Standing on the balcony in Act 2, Scene 2, Juliet laments Romeo’s last name. If only he were not a Montague! After all, “What’s in a name? That which we call a rose by any other name would smell as sweet.”
Her point is that the essence of someone or something remains the same, whatever his or its name. Apparently, her point was lost on Cooley LLP senior counsel Jon Graves as he dealt with a problem in representing Medical Technology Associates II (MedTech) in a patent dispute with its former chief executive, Carl Rausch.
Jon’s problem was that he had testimony--ten letters and emails—he wanted to submit in support of MedTech’s opposition to Rausch’s motion to compel arbitration. But the deadline for submitting testimony had come and gone. Worse, Jon had expressly told the court he didn’t intend to submit any further testimony.
That’s when he had a crackerjack idea. He would submit the testimony—all ten letters and emails—but he wouldn’t call it testimony. He would call it something else! He filed a 61-page Submission in Response to the Court’s May 17, 2022, Order. The opening paragraph was consistent with the title, stating that the submission was intended to explain MedTech’s decision not to present further testimony.
The filing did, in fact, contain seven pages of legal argument. The problem, in the view of defendant Rauch and his counsel, was that the remaining 54 pages consisted of letters and emails that had never been submitted as evidence.

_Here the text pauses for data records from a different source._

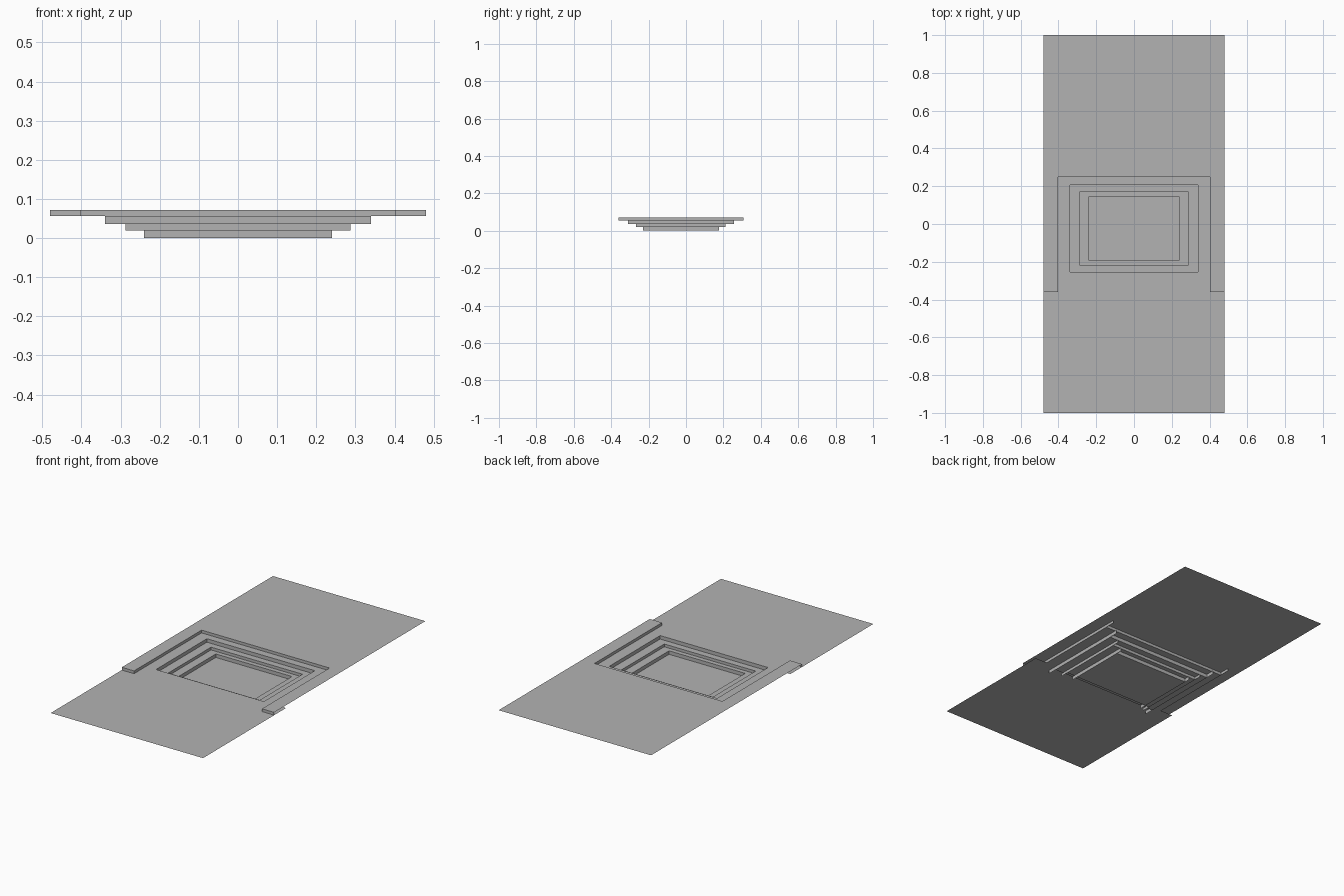
import bpy
import bmesh

cube = bpy.data.objects.get("Cube")
if cube:
    bpy.data.objects.remove(cube, do_unlink=True)

stone = bpy.data.materials.new("grey_stone")
stone.use_nodes = True
colour = (0.45, 0.45, 0.45, 1)
stone.diffuse_color = colour
stone.node_tree.nodes["Principled BSDF"].inputs["Base Color"].default_value = colour


def build(name, quads):
    """Make one flat-shaded sheet object from a list of four-corner faces."""
    bm = bmesh.new()
    for quad in quads:
        bm.faces.new([bm.verts.new(p) for p in quad])
    bmesh.ops.remove_doubles(bm, verts=bm.verts, dist=0.0001)
    mesh = bpy.data.meshes.new(name)
    bm.to_mesh(mesh)
    bm.free()
    mesh.materials.append(stone)
    obj = bpy.data.objects.new(name, mesh)
    bpy.context.scene.collection.objects.link(obj)


def floor(x0, x1, y0, y1, z):
    return [(x0, y0, z), (x1, y0, z), (x1, y1, z), (x0, y1, z)]


def wall_x(x0, x1, y, z0, z1):
    return [(x0, y, z0), (x1, y, z0), (x1, y, z1), (x0, y, z1)]


def wall_y(x, y0, y1, z0, z1):
    return [(x, y0, z0), (x, y1, z0), (x, y1, z1), (x, y0, z1)]


HALF = 0.48             # half width of the ground
OPEN, BACK, FRONT = 0.403, 0.248, -0.36
TOP, LOW = 0.072, 0.056

# Each step: half width, front, back, wall front, wall back, foot height
steps = [
    (0.34, -0.253, 0.206, -0.31, 0.257, 0.036),
    (0.288, -0.216, 0.169, -0.267, 0.21, 0.02),
    (0.24, -0.19, 0.143, -0.23, 0.176, 0.0),
]

# Upper ground: back field and two side arms
build("upper_ground", [
    floor(-HALF, HALF, BACK, 1, TOP),
    floor(-HALF, -OPEN, FRONT, BACK, TOP),
    floor(OPEN, HALF, FRONT, BACK, TOP),
])

# Outer kerb: back, sides running on under the ground, and arm ends
build("outer_kerb", [wall_x(-OPEN, OPEN, BACK, LOW, TOP)]
      + [wall_y(s * OPEN, FRONT, 0.307, LOW, TOP) for s in (-1, 1)]
      + [wall_x(-HALF, -OPEN, FRONT, LOW, TOP),
         wall_x(OPEN, HALF, FRONT, LOW, TOP)])

# Lower ground: full width in front, narrow around the pit
w, front, back = steps[0][:3]
build("lower_ground", [
    floor(-HALF, HALF, -1, front, LOW),
    floor(-OPEN, -w, front, BACK, LOW),
    floor(w, OPEN, front, BACK, LOW),
    floor(-w, w, back, BACK, LOW),
])

# Stepped pit: four risers per step, then a tread or the pit floor
z_top = LOW
for i, (w, front, back, wall_front, wall_back, z) in enumerate(steps):
    build(f"riser_{i + 1}",
          [wall_x(-w, w, y, z, z_top) for y in (front, back)]
          + [wall_y(s * w, wall_front, wall_back, z, z_top) for s in (-1, 1)])
    if i + 1 < len(steps):
        iw, ifront, iback = steps[i + 1][:3]
        build(f"tread_{i + 1}", [
            floor(-w, w, front, ifront, z),
            floor(-w, w, iback, back, z),
            floor(-w, -iw, ifront, iback, z),
            floor(iw, w, ifront, iback, z),
        ])
    else:
        build("pit_floor", [floor(-w, w, front, back, z)])
    z_top = z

Rauch and his counsel fired off a letter to the court arguing that Jon’s Submission had “poisoned the well,” was an attempt to circumvent the post-hearing briefing schedule and evade the court’s page limits, was submitted in “blatant disregard” of the court’s orders, and contained exhibits that hadn’t been identified in the plaintiff’s prehearing exhibit list.